> Gary,
> you've mentioned that the user would have had access to the sysobjects
No, there's a difference. *If* they had access to sysobjects then it 
could've caused issues.

Ideally, you should have some level of segregation within your database. 
That is, the user that is querying the database from the website doesn't 
have access (read/write) to sysobjects as this isn't required.

To clarify - the credentials that are used on your website should only 
have the minimum level of access: If these details are for any reason 
compromised, then, should the person with those credentials get access 
to the back end, they'll only be able to see the information that they'd 
be able to on the website (albeit in a raw format). If they can see more 
than that, then the potential for damage increases significantly.
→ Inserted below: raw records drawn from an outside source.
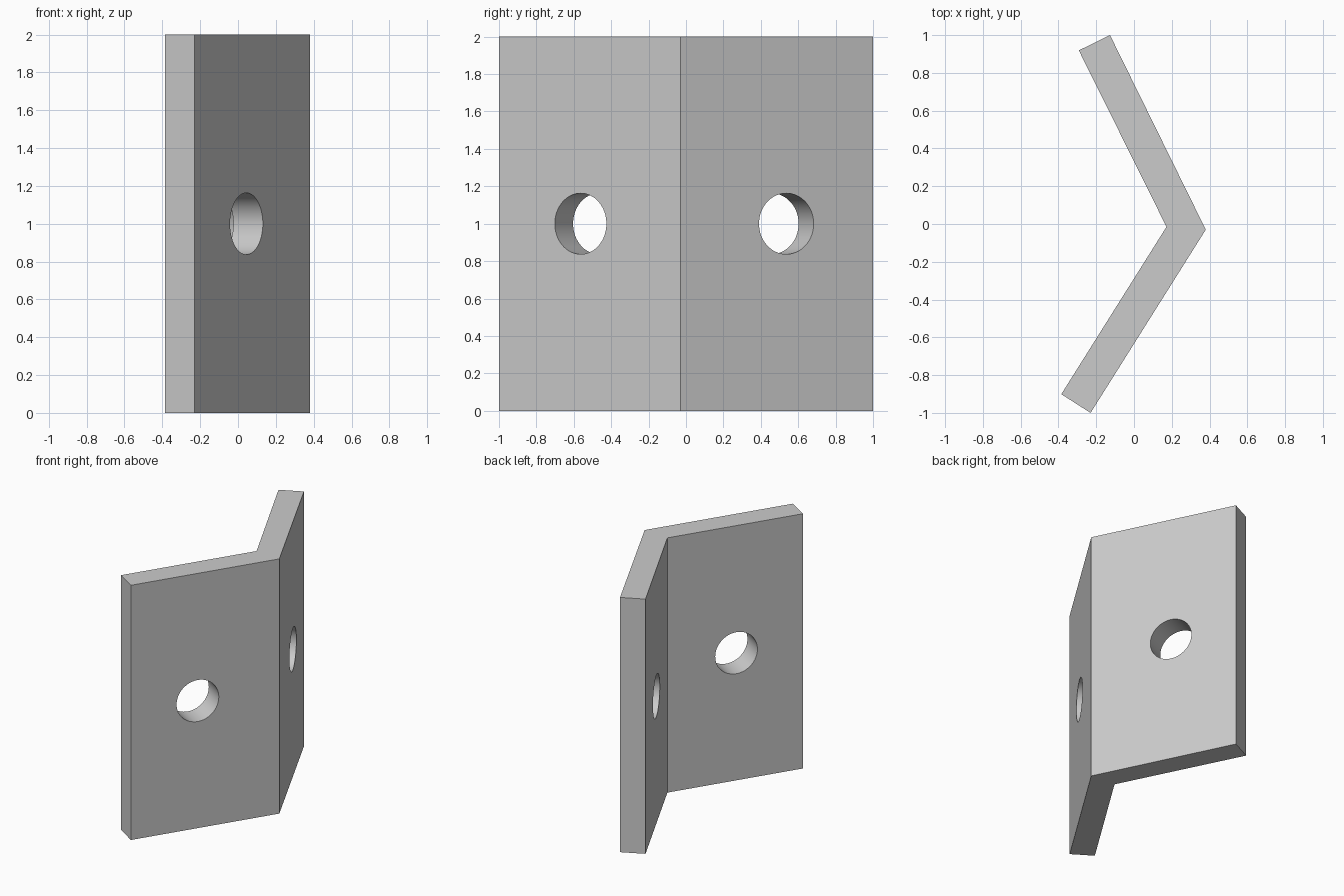
import bpy, bmesh, math
from mathutils import Vector

cube = bpy.data.objects.get("Cube")
if cube:
    bpy.data.objects.remove(cube, do_unlink=True)

grey = bpy.data.materials.new("plain grey")
grey.use_nodes = True
grey.diffuse_color = (0.6, 0.6, 0.6, 1)
grey.node_tree.nodes["Principled BSDF"].inputs["Base Color"].default_value = (0.6, 0.6, 0.6, 1)

HEIGHT = 2.0
HOLE_RADIUS = 0.163
OUTER = [Vector((-0.23, -1)), Vector((0.38, -0.03)), Vector((-0.127, 1))]
INNER = [Vector((-0.292, 0.919)), Vector((0.172, -0.015)), Vector((-0.385, -0.901))]

# Bent plate: chevron profile extruded upward
bm = bmesh.new()
base = bm.faces.new([bm.verts.new((p.x, p.y, 0)) for p in OUTER + INNER])
top = bmesh.ops.extrude_face_region(bm, geom=[base])["geom"]
bmesh.ops.translate(bm, verts=[v for v in top if isinstance(v, bmesh.types.BMVert)],
                    vec=(0, 0, HEIGHT))
bmesh.ops.recalc_face_normals(bm, faces=bm.faces)
mesh = bpy.data.meshes.new("bent_plate")
bm.to_mesh(mesh)
bm.free()
plate = bpy.data.objects.new("bent_plate", mesh)
bpy.context.collection.objects.link(plate)
mesh.materials.append(grey)


def drill(name, start, end, along):
    """Cut a round hole square to the wall running from start to end."""
    wall = end - start
    centre = start + wall * along
    normal = Vector((wall.y, -wall.x, 0))
    bpy.ops.mesh.primitive_cylinder_add(vertices=64, radius=HOLE_RADIUS, depth=0.6,
                                        location=(centre.x, centre.y, HEIGHT / 2))
    cutter = bpy.context.object
    cutter.name = name
    cutter.rotation_euler = normal.to_track_quat("Z", "Y").to_euler()
    cutter.data.materials.append(grey)
    cutter.hide_render = True
    bpy.context.view_layer.update()
    bpy.context.view_layer.objects.active = plate
    mod = plate.modifiers.new(name, "BOOLEAN")
    mod.operation = "DIFFERENCE"
    mod.solver = "EXACT"
    mod.object = cutter
    bpy.ops.object.modifier_apply(modifier=mod.name)
    bpy.data.objects.remove(cutter, do_unlink=True)


# One round hole through each wing
drill("front_wing_hole", OUTER[0], OUTER[1], 0.45)
drill("back_wing_hole", OUTER[1], OUTER[2], 0.55)

# Smooth hole walls, sharp plate edges
bpy.ops.object.select_all(action="DESELECT")
plate.select_set(True)
bpy.context.view_layer.objects.active = plate
bpy.ops.object.shade_smooth_by_angle(angle=math.radians(30))
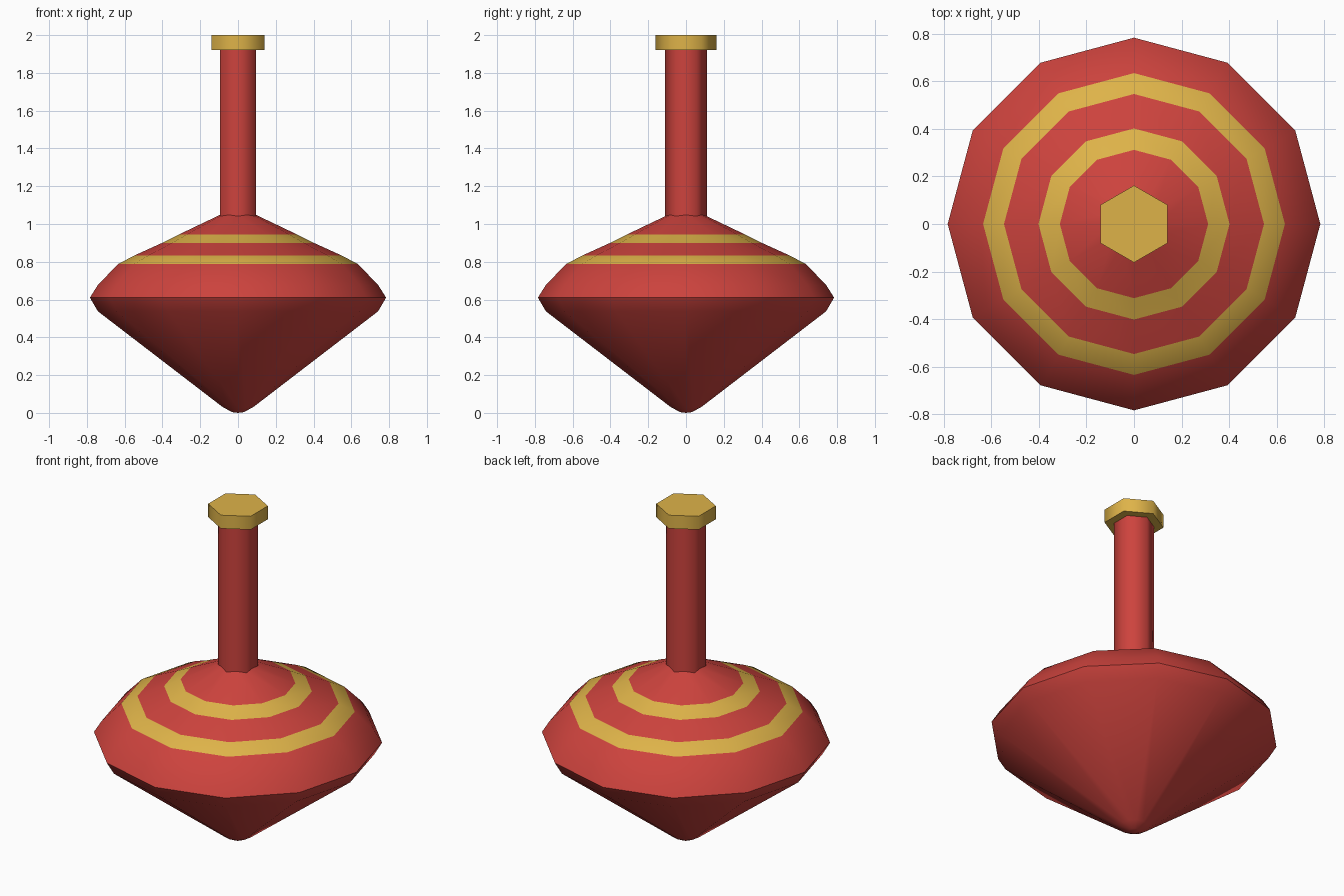
import bpy, bmesh, math

if "Cube" in bpy.data.objects:
    bpy.data.objects.remove(bpy.data.objects["Cube"])


def material(name, rgb):
    m = bpy.data.materials.new(name)
    m.diffuse_color = (*rgb, 1)
    m.use_nodes = True
    m.node_tree.nodes["Principled BSDF"].inputs["Base Color"].default_value = m.diffuse_color
    return m


red = material("red paint", (0.61, 0.056, 0.047))
gold = material("gold paint", (0.73, 0.45, 0.066))


def lathe(name, profile, sides, mats, sharp=(), stripes=()):
    """Spin (radius, z) points about z, with one vertex on the y axis."""
    bm = bmesh.new()
    rings = []
    for r, z in profile:
        if r == 0:
            rings.append([bm.verts.new((0, 0, z))] * sides)
        else:
            rings.append([bm.verts.new((r * math.sin(2 * math.pi * i / sides),
                                        r * math.cos(2 * math.pi * i / sides), z))
                          for i in range(sides)])
    for k in range(len(rings) - 1):
        lo, hi = rings[k], rings[k + 1]
        for i in range(sides):
            j = (i + 1) % sides
            f = bm.faces.new(list(dict.fromkeys((lo[i], lo[j], hi[j], hi[i]))))
            f.material_index = 1 if k in stripes else 0
            f.smooth = True
    # flat end faces, and sharp rings
    for k in (0, len(rings) - 1):
        if profile[k][0] > 0:
            bm.faces.new(rings[k])
            sharp = (*sharp, k)
    for k in sharp:
        for i in range(sides):
            e = bm.edges.get((rings[k][i], rings[k][(i + 1) % sides]))
            e.smooth = False
    bmesh.ops.recalc_face_normals(bm, faces=bm.faces)
    me = bpy.data.meshes.new(name)
    bm.to_mesh(me)
    bm.free()
    for m in mats:
        me.materials.append(m)
    ob = bpy.data.objects.new(name, me)
    bpy.context.collection.objects.link(ob)
    return ob


# Twelve-sided body with two gold stripes on the upper slope
lathe("body", [(0, 0), (0.03, 0.004), (0.08, 0.03), (0.742, 0.538), (0.784, 0.61),
               (0.742, 0.677), (0.635, 0.788), (0.547, 0.834), (0.402, 0.9),
               (0.312, 0.945), (0.1, 1.046), (0.08, 1.055)],
      12, [red, gold], sharp=(4,), stripes=(6, 8))

# Hexagonal stem and knob
lathe("stem", [(0.11, 1.03), (0.11, 1.93)], 6, [red])
lathe("knob", [(0.162, 1.92), (0.162, 2.0)], 6, [gold])
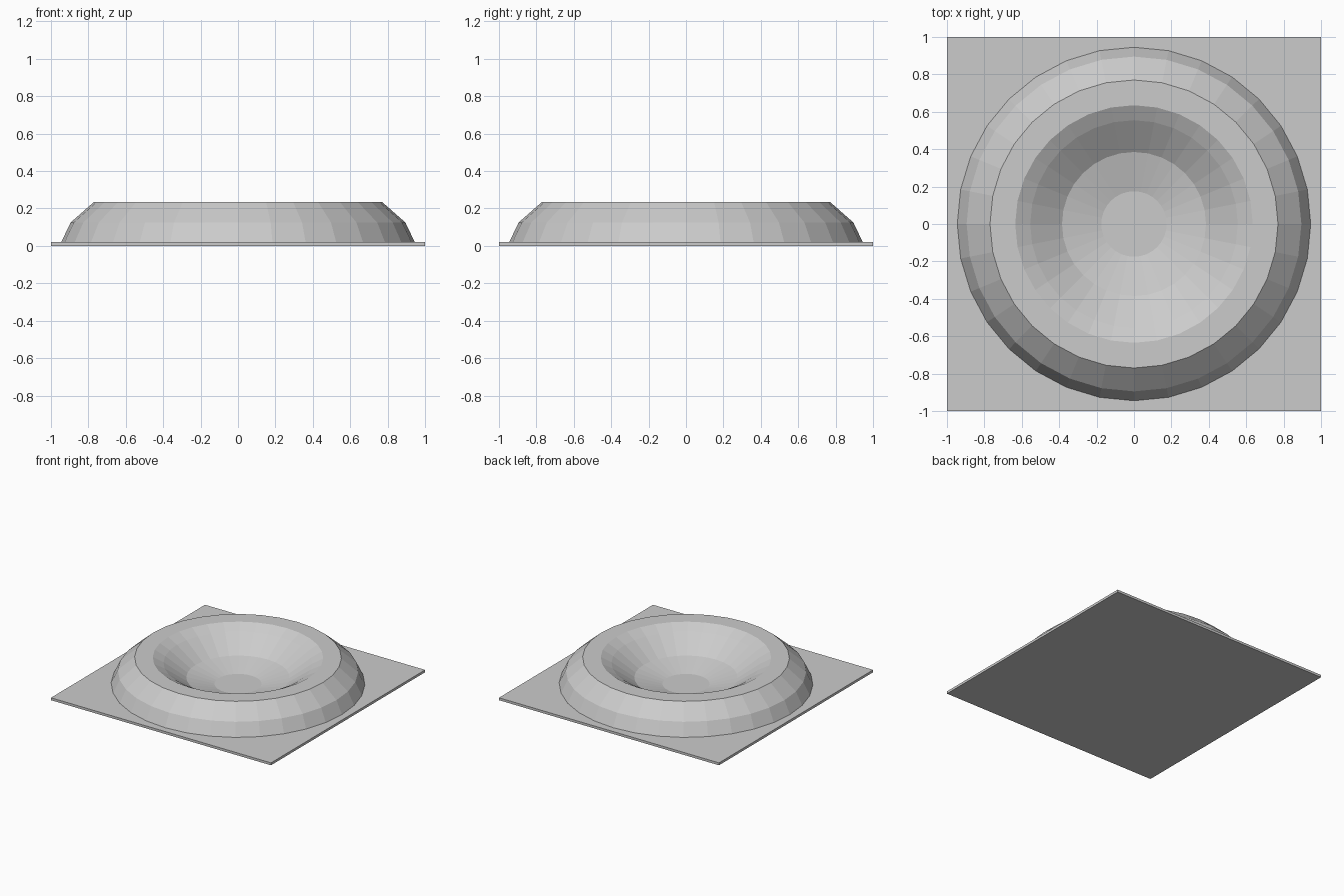
import bpy, bmesh, math

if "Cube" in bpy.data.objects:
    bpy.data.objects.remove(bpy.data.objects["Cube"])

SIDES = 32

def finish(name, bm):
    bmesh.ops.recalc_face_normals(bm, faces=bm.faces)
    mesh = bpy.data.meshes.new(name)
    bm.to_mesh(mesh)
    bm.free()
    obj = bpy.data.objects.new(name, mesh)
    bpy.context.collection.objects.link(obj)
    return obj

# Thin square base plate
bm = bmesh.new()
bmesh.ops.create_cube(bm, size=1)
for v in bm.verts:
    v.co.x *= 2
    v.co.y *= 2
    v.co.z = (v.co.z + 0.5) * 0.02
finish("base_plate", bm)

# Crater mound: outer slope, flat rim, then bowl down to the plate (radius, height)
profile = [(0.945, 0.02), (0.895, 0.125), (0.77, 0.235), (0.635, 0.235),
           (0.555, 0.192), (0.385, 0.073), (0.175, 0.02)]
bm = bmesh.new()
rings = [[bm.verts.new((r * math.cos(2 * math.pi * i / SIDES),
                        r * math.sin(2 * math.pi * i / SIDES), z))
          for i in range(SIDES)] for r, z in profile]
for a, b in zip(rings, rings[1:]):
    for i in range(SIDES):
        j = (i + 1) % SIDES
        bm.faces.new((a[i], a[j], b[j], b[i]))
mound = finish("crater_mound", bm)

# Face the open shell's surface upward and outward
if sum(p.normal.z for p in mound.data.polygons) < 0:
    mound.data.flip_normals()
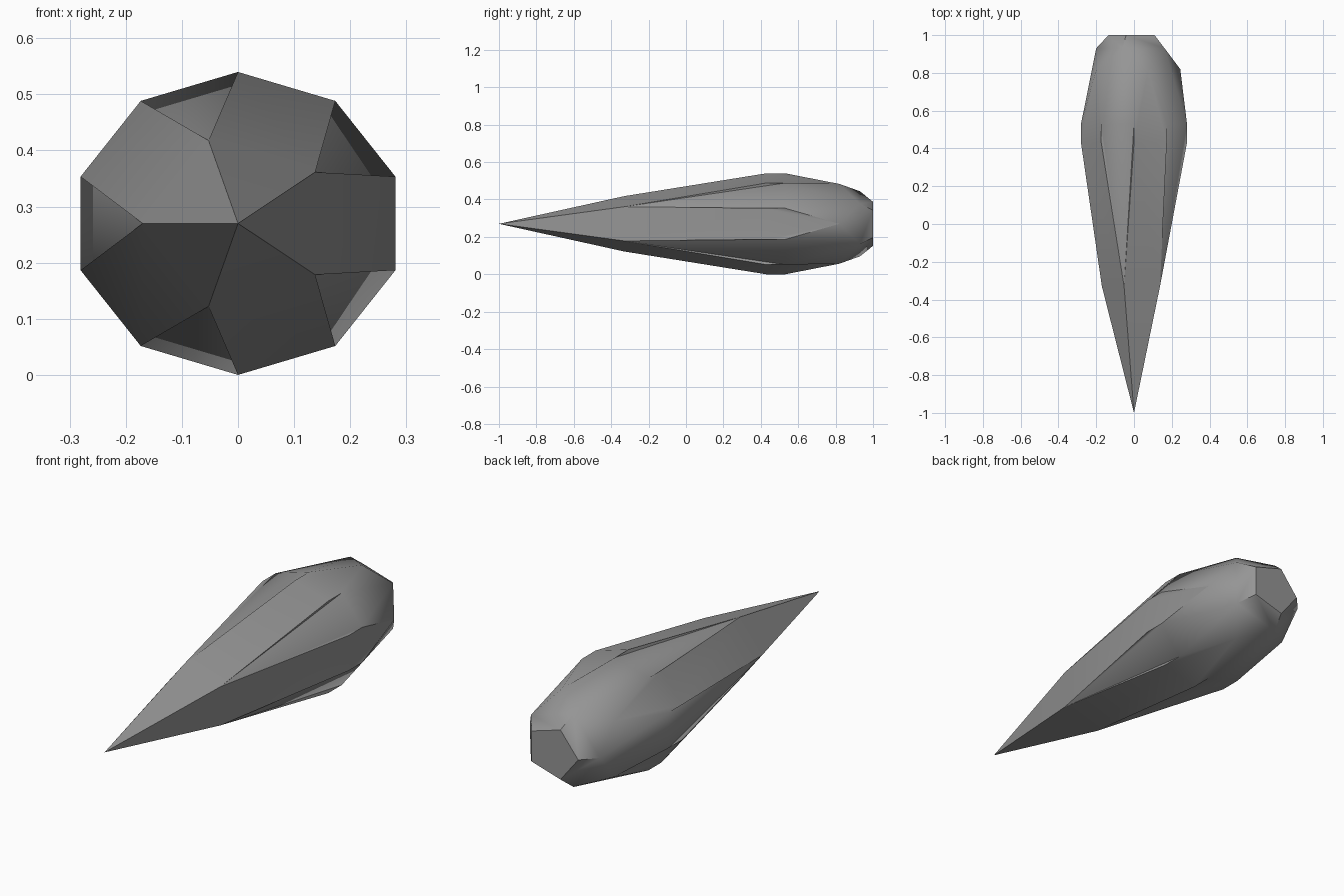
import bpy, bmesh
from math import sin, cos, radians

cube = bpy.data.objects.get("Cube")
if cube:
    bpy.data.objects.remove(cube, do_unlink=True)

grey = bpy.data.materials.new("bud grey")
grey.use_nodes = True
COLOUR = (0.3, 0.3, 0.3, 1)
grey.diffuse_color = COLOUR
grey.node_tree.nodes["Principled BSDF"].inputs["Base Color"].default_value = COLOUR

bm = bmesh.new()


def ring(radius, y, offset):
    """Five points around the long axis, slightly wider than tall."""
    points = []
    for i in range(5):
        a = radians(72 * i + offset)
        points.append(bm.verts.new((radius * cos(a), y, 0.27 + 0.915 * radius * sin(a))))
    return points


# Pointed tip and the rings where the two sets of petals swell and close
tip = bm.verts.new((0, -1, 0.27))
neck = ring(0.17, -0.33, 36)
outer_left = ring(0.295, 0.43, 18)
outer_right = ring(0.295, 0.43, -18)
inner_near = ring(0.295, 0.53, 18)
inner_far = ring(0.295, 0.53, 54)
outer_back = ring(0.245, 0.82, 0)
inner_back = ring(0.2, 0.93, 36)
end = ring(0.135, 1.0, 36)

for i in range(5):
    p, n = i - 1, (i + 1) % 5
    faces = [
        # Outer petal: tip, long flank and shoulder
        (tip, neck[p], neck[i]),
        (neck[p], outer_right[i], outer_left[i], neck[i]),
        (outer_right[i], outer_back[i], outer_left[i]),
        # Inner petal showing between two outer petals
        (neck[i], inner_near[i], inner_far[i]),
        (inner_near[i], inner_back[i], inner_far[i]),
        # Seams on both sides of the inner petal
        (neck[i], outer_left[i], inner_near[i]),
        (neck[i], inner_far[i], outer_right[n]),
        (outer_left[i], outer_back[i], inner_near[i]),
        (outer_right[n], inner_far[i], outer_back[n]),
        (inner_near[i], outer_back[i], inner_back[i]),
        (inner_far[i], inner_back[i], outer_back[n]),
        # Rounded closing end
        (outer_back[i], inner_back[p], inner_back[i]),
        (inner_back[p], end[p], end[i], inner_back[i]),
    ]
    for f in faces:
        bm.faces.new(f)
bm.faces.new(end)
bmesh.ops.recalc_face_normals(bm, faces=bm.faces)

mesh = bpy.data.meshes.new("petal_bud")
bm.to_mesh(mesh)
bm.free()
mesh.materials.append(grey)
bud = bpy.data.objects.new("petal_bud", mesh)
bpy.context.collection.objects.link(bud)
bpy.context.view_layer.objects.active = bud
bud.select_set(True)
bpy.ops.object.shade_smooth_by_angle(angle=radians(50))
Consider that you run your website with the root user credentials. These 
are compromised. The person with these now has your root user details 
and, as a result, makes a concerted effort to find a way in to your back 
end. Having successfully done this, they can then drop the database.
> Let's assume he did. The page that this attempt occurred is hard-wired
> to display a single record in detail view. In the code, I have a bunch
> of  echo $row-<title kind of statements...
You could always escape these. Some SQL injection attacks do account for 
this kind of thing. They're typically much more sophisticated than the 
one you quoted.
> I'm even more curious now; what kind of goodies this evil user would
> have gotten with having access to the sysobjects from the query
> string?
The family silver? Sysobjects contains pretty much everything about your 
database - information about tables, views, stored procedures. Consider 
it as something like a blueprint of your database.
> I mean how would my page display sysobjects data when I don't
> have anything to do with echo sysobjects stuff?
It wouldn't be inconceivable to escape out of what you've done to 
protect yourself. I assume that if you're passing any input to the 
database that it's already escaped?
> can you shed some light maybe?
Hopefully that helps.
a sql injection attemptHaluk Karamete13 Feb
  • Re: a sql injection attemptGary Smith13 Feb
    • Re: a sql injection attemptHaluk Karamete13 Feb
    • Re: a sql injection attemptHaluk Karamete13 Feb
      • Re: a sql injection attemptGary Smith14 Feb